#### STORED DATA
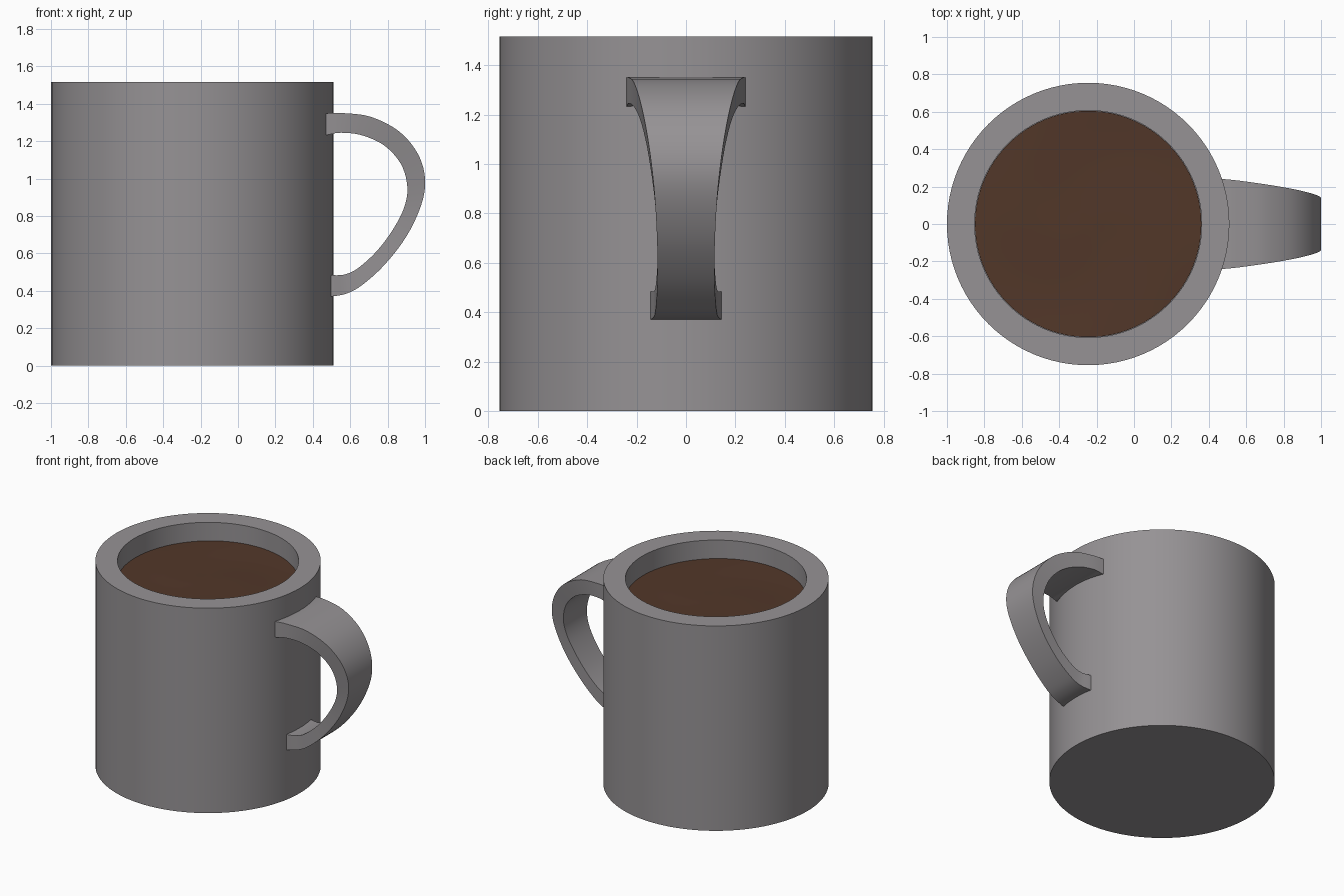
import bpy, bmesh, math

if "Cube" in bpy.data.objects:
    bpy.data.objects.remove(bpy.data.objects["Cube"])

CX = -0.245          # axis of the cup
R_OUT, R_IN = 0.755, 0.607
HEIGHT, FLOOR, FILL = 1.515, 0.15, 1.375
SEG = 96


def material(name, rgb):
    mat = bpy.data.materials.new(name)
    mat.diffuse_color = (*rgb, 1)
    mat.use_nodes = True
    mat.node_tree.nodes["Principled BSDF"].inputs["Base Color"].default_value = mat.diffuse_color
    return mat


CERAMIC = material("grey_ceramic", (0.305, 0.290, 0.300))
COFFEE = material("coffee_brown", (0.084, 0.038, 0.022))


def finish(name, bm, mat, angle=35):
    bmesh.ops.recalc_face_normals(bm, faces=bm.faces[:])
    mesh = bpy.data.meshes.new(name)
    bm.to_mesh(mesh)
    bm.free()
    mesh.materials.append(mat)
    ob = bpy.data.objects.new(name, mesh)
    bpy.context.collection.objects.link(ob)
    bpy.ops.object.select_all(action='DESELECT')
    ob.select_set(True)
    bpy.context.view_layer.objects.active = ob
    bpy.ops.object.shade_smooth_by_angle(angle=math.radians(angle))


def ring(bm, r, z):
    return [bm.verts.new((CX + r * math.cos(math.tau * i / SEG),
                          r * math.sin(math.tau * i / SEG),
                          z(i) if callable(z) else z)) for i in range(SEG)]


def bridge(bm, a, b):
    n = len(a)
    for i in range(n):
        bm.faces.new((a[i], a[(i + 1) % n], b[(i + 1) % n], b[i]))


# Cup body: outer wall, flat rim, inner wall, closed floors
bm = bmesh.new()
rings = [ring(bm, r, z) for r, z in
         ((R_OUT, 0), (R_OUT, HEIGHT), (R_IN, HEIGHT), (R_IN, FLOOR))]
for a, b in zip(rings, rings[1:]):
    bridge(bm, a, b)
bm.faces.new(rings[0])
bm.faces.new(rings[-1])
finish("mug_body", bm, CERAMIC)

# Coffee: disc with very faint ripples
bm = bmesh.new()
rings = []
for k in range(1, 9):
    r = (R_IN - 0.002) * k / 8
    rings.append(ring(bm, r, lambda i, r=r: FILL + 0.006 * math.sin(
        7 * r + 2 * math.tau * i / SEG) * r / R_IN))
for a, b in zip(rings, rings[1:]):
    bridge(bm, a, b)
centre = bm.verts.new((CX, 0, FILL))
for i in range(SEG):
    bm.faces.new((centre, rings[0][i], rings[0][(i + 1) % SEG]))
finish("coffee", bm, COFFEE)

# Handle: stations of (outer x, outer z, inner x, inner z, half width)
STATIONS = [
    (0.42, 1.345, 0.42, 1.228, 0.245),
    (0.48, 1.349, 0.48, 1.234, 0.240),
    (0.56, 1.350, 0.55, 1.245, 0.232),
    (0.71, 1.330, 0.66, 1.232, 0.211),
    (0.86, 1.253, 0.78, 1.178, 0.185),
    (0.96, 1.135, 0.87, 1.080, 0.160),
    (1.00, 1.000, 0.905, 0.960, 0.140),
    (0.98, 0.860, 0.89, 0.850, 0.126),
    (0.90, 0.690, 0.83, 0.730, 0.117),
    (0.78, 0.535, 0.74, 0.610, 0.115),
    (0.66, 0.428, 0.64, 0.520, 0.121),
    (0.58, 0.385, 0.57, 0.487, 0.128),
    (0.50, 0.370, 0.50, 0.483, 0.143),
    (0.44, 0.370, 0.44, 0.483, 0.148),
]


def spline(pts, steps):
    """Catmull-Rom through all stations."""
    out = []
    ext = [pts[0]] + pts + [pts[-1]]
    for p0, p1, p2, p3 in zip(ext, ext[1:], ext[2:], ext[3:]):
        for s in range(steps):
            t = s / steps
            out.append([0.5 * (2 * b + (c - a) * t + (2 * a - 5 * b + 4 * c - d) * t * t
                               + (3 * b - a - 3 * c + d) * t ** 3)
                        for a, b, c, d in zip(p0, p1, p2, p3)])
    return out + [list(pts[-1])]


bm = bmesh.new()
sections = [[bm.verts.new(p) for p in ((xo, -w, zo), (xo, w, zo), (xi, w, zi), (xi, -w, zi))]
            for xo, zo, xi, zi, w in spline(STATIONS, 5)]
for a, b in zip(sections, sections[1:]):
    bridge(bm, a, b)
bm.faces.new(sections[0])
bm.faces.new(sections[-1])
finish("handle", bm, CERAMIC)
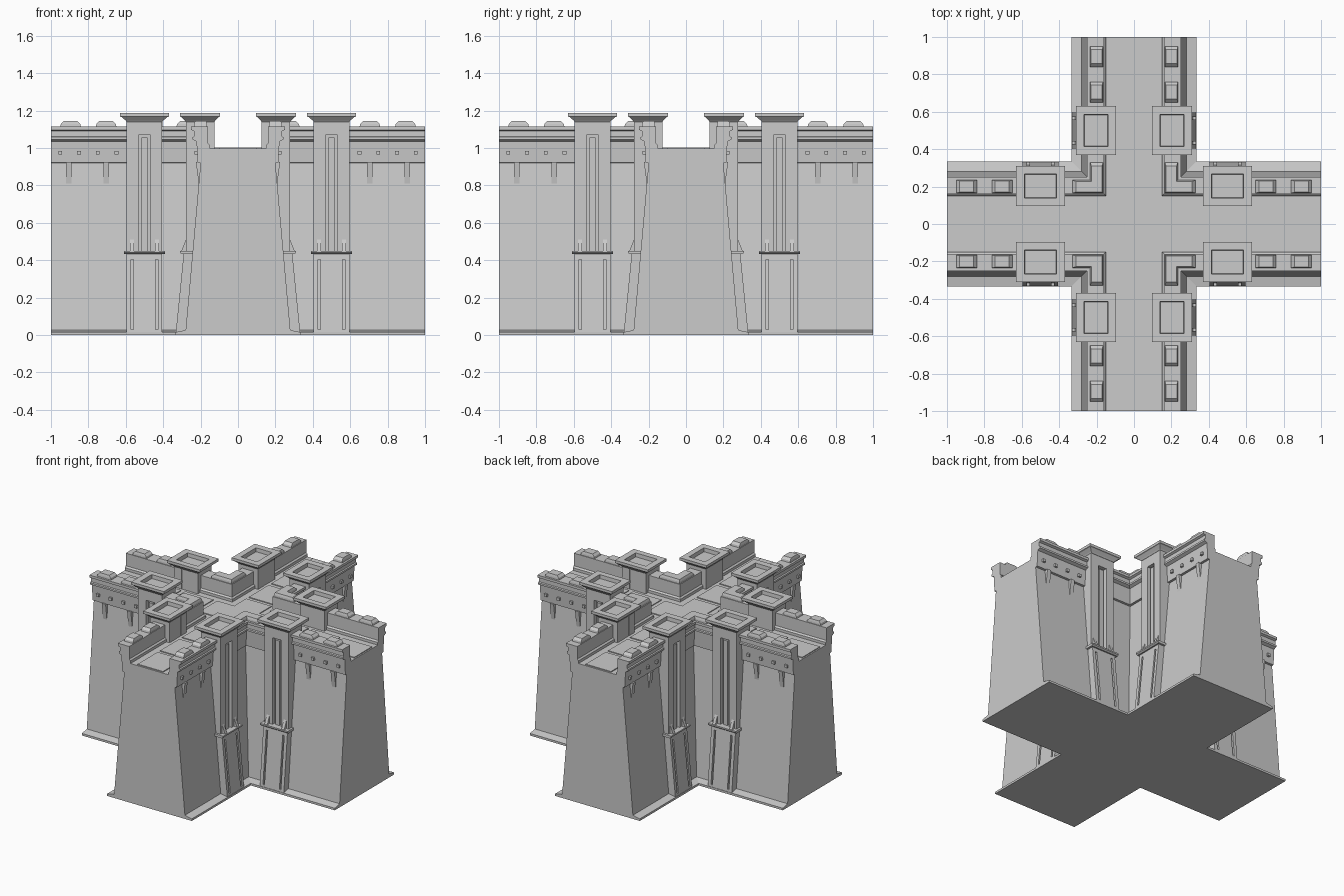
import bpy
import bmesh
from math import pi
from mathutils import Matrix

cube = bpy.data.objects.get("Cube")
if cube:
    bpy.data.objects.remove(cube, do_unlink=True)

GREY = (0.6, 0.6, 0.6, 1)
stone = bpy.data.materials.new("grey stone")
stone.use_nodes = True
stone.diffuse_color = GREY
shader = stone.node_tree.nodes["Principled BSDF"]
shader.inputs["Base Color"].default_value = GREY
shader.inputs["Roughness"].default_value = 0.9


def loft(bm, rings, caps=True):
    """Skin equal-length rings of points; optionally cap both ends."""
    rows = [[bm.verts.new(p) for p in ring] for ring in rings]
    n = len(rows[0])
    for a, b in zip(rows, rows[1:]):
        for i in range(n if caps else n - 1):
            j = (i + 1) % n
            bm.faces.new((a[i], a[j], b[j], b[i]))
    bm.faces.new(rows[0])
    bm.faces.new(rows[-1])


def slab(bm, x0, x1, outline):
    """Extrude a (y, z) outline along x."""
    loft(bm, [[(x, y, z) for y, z in outline] for x in (x0, x1)])


def box(bm, x0, x1, y0, y1, z0, z1):
    slab(bm, x0, x1, [(y0, z0), (y1, z0), (y1, z1), (y0, z1)])


def rect(cx, cy, hx, hy, z):
    return [(cx - hx, cy - hy, z), (cx + hx, cy - hy, z),
            (cx + hx, cy + hy, z), (cx - hx, cy + hy, z)]


def finish(bm, name, mirror=True):
    """Repeat the part round all four arms, and on both sides of each."""
    source = list(bm.verts) + list(bm.edges) + list(bm.faces)
    for turn in range(4):
        for side in ((1, -1) if mirror else (1,)):
            if turn == 0 and side == 1:
                continue
            copy = bmesh.ops.duplicate(bm, geom=source)["geom"]
            verts = [v for v in copy if isinstance(v, bmesh.types.BMVert)]
            move = Matrix.Rotation(turn * pi / 2, 4, 'Z') @ Matrix.Diagonal((1, side, 1, 1))
            bmesh.ops.transform(bm, matrix=move, verts=verts)
    if not mirror:
        bmesh.ops.remove_doubles(bm, verts=bm.verts[:], dist=0.0001)
    bmesh.ops.recalc_face_normals(bm, faces=bm.faces[:])
    mesh = bpy.data.meshes.new(name)
    bm.to_mesh(mesh)
    bm.free()
    mesh.materials.append(stone)
    bpy.context.collection.objects.link(bpy.data.objects.new(name, mesh))


# Cross-shaped wall: half section swept round each inner corner with a mitre
section = [(0, 0.996), (0.15, 0.996), (0.15, 1.015), (0.16, 1.025), (0.16, 1.115),
           (0.25, 1.115), (0.25, 1.097), (0.235, 1.09), (0.235, 1.062),
           (0.243, 1.058), (0.243, 1.045), (0.222, 1.035), (0.215, 0.922),
           (0.2, 0.92), (0.28, 0.026), (0.335, 0.015), (0.335, 0), (0, 0)]
bm = bmesh.new()
loft(bm, [[(1, d, z) for d, z in section],
          [(d, d, z) for d, z in section],
          [(d, 1, z) for d, z in section]], caps=False)
finish(bm, "cross_wall", mirror=False)

# Paving plates on the walkway
bm = bmesh.new()
for x0, x1 in ((0.265, 0.488), (0.52, 0.738), (0.765, 0.99)):
    box(bm, x0, x1, -0.1, 0.1, 0.99, 1.002)
box(bm, 0.1, 0.235, -0.1, 0.1, 0.99, 1.002)
finish(bm, "arm_paving", mirror=False)
bm = bmesh.new()
box(bm, -0.1, 0.1, -0.1, 0.1, 0.99, 1.002)
bmesh.ops.recalc_face_normals(bm, faces=bm.faces[:])
mesh = bpy.data.meshes.new("centre_paving")
bm.to_mesh(mesh)
bm.free()
mesh.materials.append(stone)
bpy.context.collection.objects.link(bpy.data.objects.new("centre_paving", mesh))

# Bevelled merlons along the parapet
bm = bmesh.new()
for x in (0.895, 0.705):
    loft(bm, [rect(x, 0.2, 0.056, 0.036, 1.11), rect(x, 0.2, 0.052, 0.034, 1.128),
              rect(x, 0.2, 0.037, 0.03, 1.143)])
finish(bm, "merlons")


# L-shaped merlon at each inner corner
def corner_ring(a, b, end, z):
    return [(a, a, z), (end, a, z), (end, b, z), (b, b, z), (b, end, z), (a, end, z)]


bm = bmesh.new()
loft(bm, [corner_ring(0.165, 0.235, 0.33, 1.11), corner_ring(0.167, 0.233, 0.325, 1.128),
          corner_ring(0.172, 0.228, 0.31, 1.143)])
finish(bm, "corner_merlons", mirror=False)

# Square studs on the frieze
bm = bmesh.new()
for x in (0.65, 0.75, 0.85, 0.95):
    box(bm, x - 0.01, x + 0.01, 0.2, 0.232, 0.965, 0.985)
finish(bm, "frieze_studs")

# Wedge brackets hanging below the frieze
bm = bmesh.new()
for x in (0.905, 0.705):
    slab(bm, x - 0.015, x + 0.015, [(0.19, 0.925), (0.225, 0.925), (0.21, 0.81), (0.19, 0.81)])
finish(bm, "frieze_brackets")

TX = 0.5  # tower position along each arm

# Battered tower foot with two narrow vertical grooves
bm = bmesh.new()


def foot_piece(x0, x1, z0, z1, inset=0.0):
    def face(z):
        return 0.334 - 0.1 * z - inset
    slab(bm, TX + x0, TX + x1, [(0.15, z0), (face(z0), z0), (face(z1), z1), (0.15, z1)])


foot_piece(-0.094, 0.094, 0, 0.436, inset=0.015)
for x0, x1 in ((-0.095, -0.071), (-0.059, 0.059), (0.071, 0.095)):
    foot_piece(x0, x1, 0.03, 0.405)
foot_piece(-0.095, 0.095, 0, 0.03)
foot_piece(-0.095, 0.095, 0.405, 0.436)
finish(bm, "tower_feet")

# Ledge between foot and shaft, with pointed fins standing on it
bm = bmesh.new()
slab(bm, TX - 0.11, TX + 0.11, [(0.15, 0.432), (0.3, 0.432), (0.31, 0.44), (0.31, 0.45), (0.15, 0.45)])
finish(bm, "tower_ledges")
bm = bmesh.new()
for x in (-0.067, 0.067):
    slab(bm, TX + x - 0.011, TX + x + 0.011, [(0.27, 0.445), (0.305, 0.445), (0.278, 0.51), (0.27, 0.51)])
finish(bm, "ledge_fins")

# Tower shaft: recessed slot with a raised rib down its middle
bm = bmesh.new()
box(bm, TX - 0.094, TX + 0.094, 0.126, 0.25, 0.44, 1.15)
for x0, x1 in ((-0.095, -0.033), (0.033, 0.095)):
    box(bm, TX + x0, TX + x1, 0.125, 0.278, 0.44, 1.15)
box(bm, TX - 0.033, TX + 0.033, 0.2, 0.278, 1.07, 1.15)
box(bm, TX - 0.016, TX + 0.016, 0.2, 0.268, 0.44, 1.055)
finish(bm, "tower_shafts")

# Flared tower cap with a sunken top
bm = bmesh.new()
levels = [(0.095, 0.077, 1.14), (0.102, 0.083, 1.148), (0.122, 0.099, 1.165), (0.13, 0.106, 1.168),
          (0.13, 0.106, 1.187), (0.085, 0.064, 1.187), (0.083, 0.062, 1.16)]
loft(bm, [rect(TX, 0.203, hx, hy, z) for hx, hy, z in levels])
finish(bm, "tower_caps")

#### TASK INSTRUCTIONS
Pick out every line above that contains the word "append" and copy it.

#### SOLUTION BELOW
    mesh.materials.append(mat)
    rings.append(ring(bm, r, lambda i, r=r: FILL + 0.006 * math.sin(
            out.append([0.5 * (2 * b + (c - a) * t + (2 * a - 5 * b + 4 * c - d) * t * t
    mesh.materials.append(stone)
mesh.materials.append(stone)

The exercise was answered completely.